But underneath this shiny exterior, there are some troubling facts and figures. In the last few years, housing prices have inflated much more quickly than wages. Families have so far managed to bridge that gap, but at a cost. Goods prices have also inflated in accordance with a strong economy of late, and spending has kept up.
These factors have kept Britain’s economy ticking along nicely, but at a cost: household savings rates in the UK are at a record low. And we don’t mean compared to the last financial year, or even since the credit crunch- Brits are currently saving the lowest percentage of their disposable income since records began 50 years ago.
These figures have been creeping up on the government for a couple of years now, but top economists like chancellor George Osborne are preaching observation rather than concern. Osborne recently warned against ‘reading too much’ into any figures in isolation, but finished by saying the lack of savings is a trend worth watching very closely.
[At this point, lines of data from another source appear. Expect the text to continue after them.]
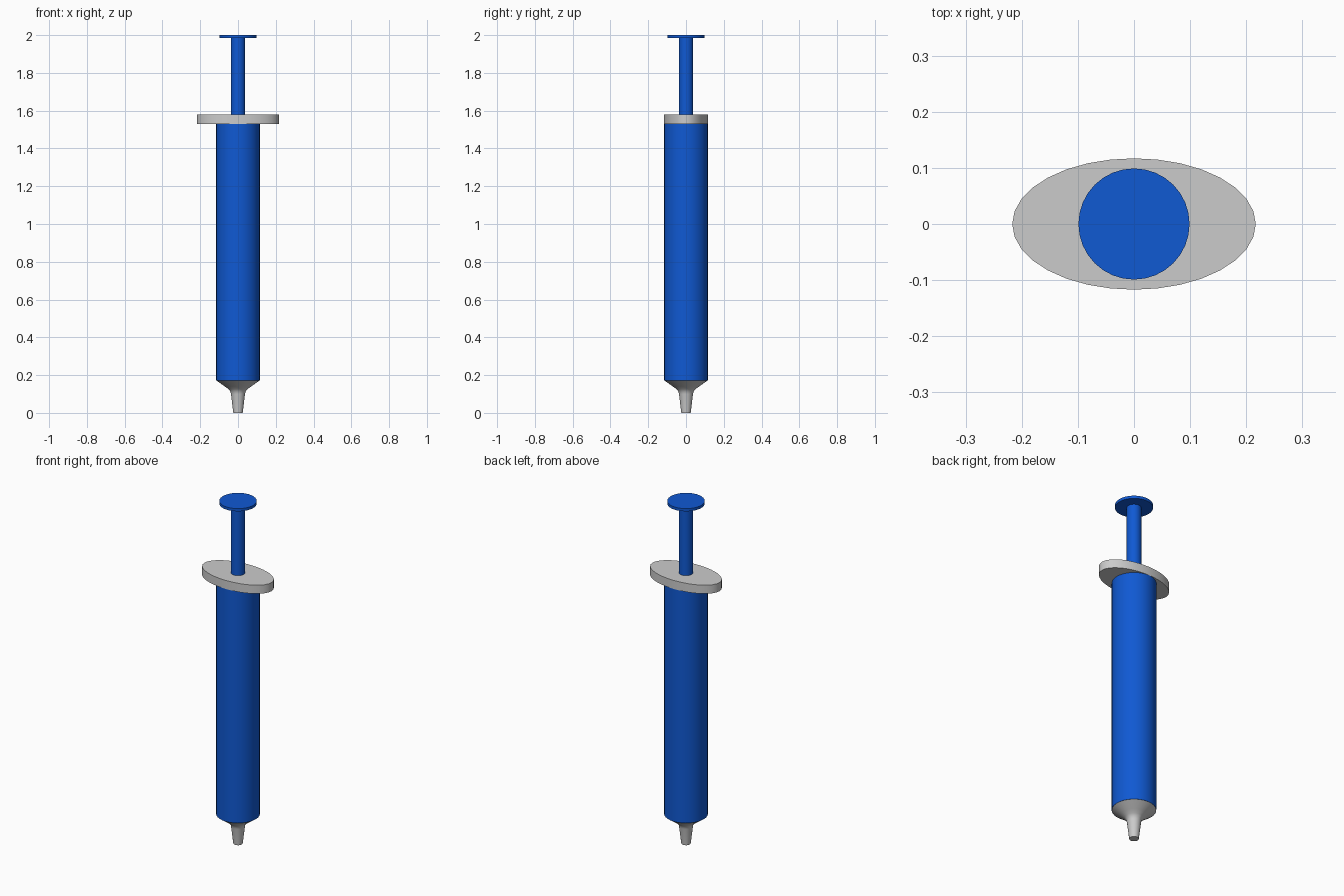
import bpy, bmesh, math

if "Cube" in bpy.data.objects:
    bpy.data.objects.remove(bpy.data.objects["Cube"])

SEGMENTS = 32

blue = bpy.data.materials.new("blue_plastic")
blue.diffuse_color = (0.005, 0.1, 0.65, 1)
blue.use_nodes = True
blue.node_tree.nodes["Principled BSDF"].inputs["Base Color"].default_value = blue.diffuse_color


def lathe(name, profile, mat=None, stretch=(1, 1)):
    """Closed solid of rings (radius, z), listed bottom to top."""
    bm = bmesh.new()
    rings = []
    for r, z in profile:
        rings.append([bm.verts.new((
            r * stretch[0] * math.cos(math.tau * i / SEGMENTS),
            r * stretch[1] * math.sin(math.tau * i / SEGMENTS), z))
            for i in range(SEGMENTS)])
    for a, b in zip(rings, rings[1:]):
        for i in range(SEGMENTS):
            j = (i + 1) % SEGMENTS
            bm.faces.new((a[i], a[j], b[j], b[i]))
    bm.faces.new(rings[0][::-1])
    bm.faces.new(rings[-1])
    mesh = bpy.data.meshes.new(name)
    bm.to_mesh(mesh)
    bm.free()
    obj = bpy.data.objects.new(name, mesh)
    bpy.context.collection.objects.link(obj)
    if mat:
        mesh.materials.append(mat)
    bpy.ops.object.select_all(action='DESELECT')
    obj.select_set(True)
    bpy.context.view_layer.objects.active = obj
    bpy.ops.object.shade_smooth_by_angle(angle=math.radians(30))
    return obj


# Tapered nozzle with flared shoulder
lathe("nozzle", [(0.025, 0), (0.037, 0.1), (0.04, 0.113), (0.05, 0.126),
                 (0.07, 0.14), (0.115, 0.172)])

# Barrel
lathe("barrel", [(0.116, 0.172), (0.116, 1.531)], blue)

# Oval finger flange
lathe("finger_flange", [(1, 1.53), (1, 1.58)], stretch=(0.217, 0.117))

# Plunger rod and thumb disc
lathe("plunger_rod", [(0.038, 1.5), (0.038, 1.99)], blue)
lathe("thumb_disc", [(0.099, 1.984), (0.099, 2.0)], blue)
At the moment, there’s no immediate concern. But what could happen to the financial resilience of UK families if the unexpected strikes?
What are the factors that are encouraging UK earners to spend more and save less? On the one hand, the UK may have been relying on overspending to climb out of the credit crunch, or to avoid the stick, metaphorically speaking. On the other hand, it has been suggested that low interest rates on savings accounts are failing to provide the carrot.
Another possible influence is the historically unprecedented safety net of the NHS. Thanks to the NHS, households can suffer and recover from serious accidents and illnesses without needing to spend years of saving or losing assets, as is all too frequently the case in the US for citizens without corporate healthcare or significant life savings. The NHS is undoubtedly good for the UK, but there are those who loudly disagree, and one never knows what political change may take place a decade ahead. Significant cuts to the NHS may make spenders more inclined to plan for the worst outcome, and we could see spending habits become more frugal as a result.
A vote to leave the EU would also cause a ripple effect of changes to the UK’s economy, many of which can be guessed at, but the sum total of which is impossible to know in advance. If you’re wondering what sort of a loan you might be eligible for should your personal savings fall short, use an online loan calculator.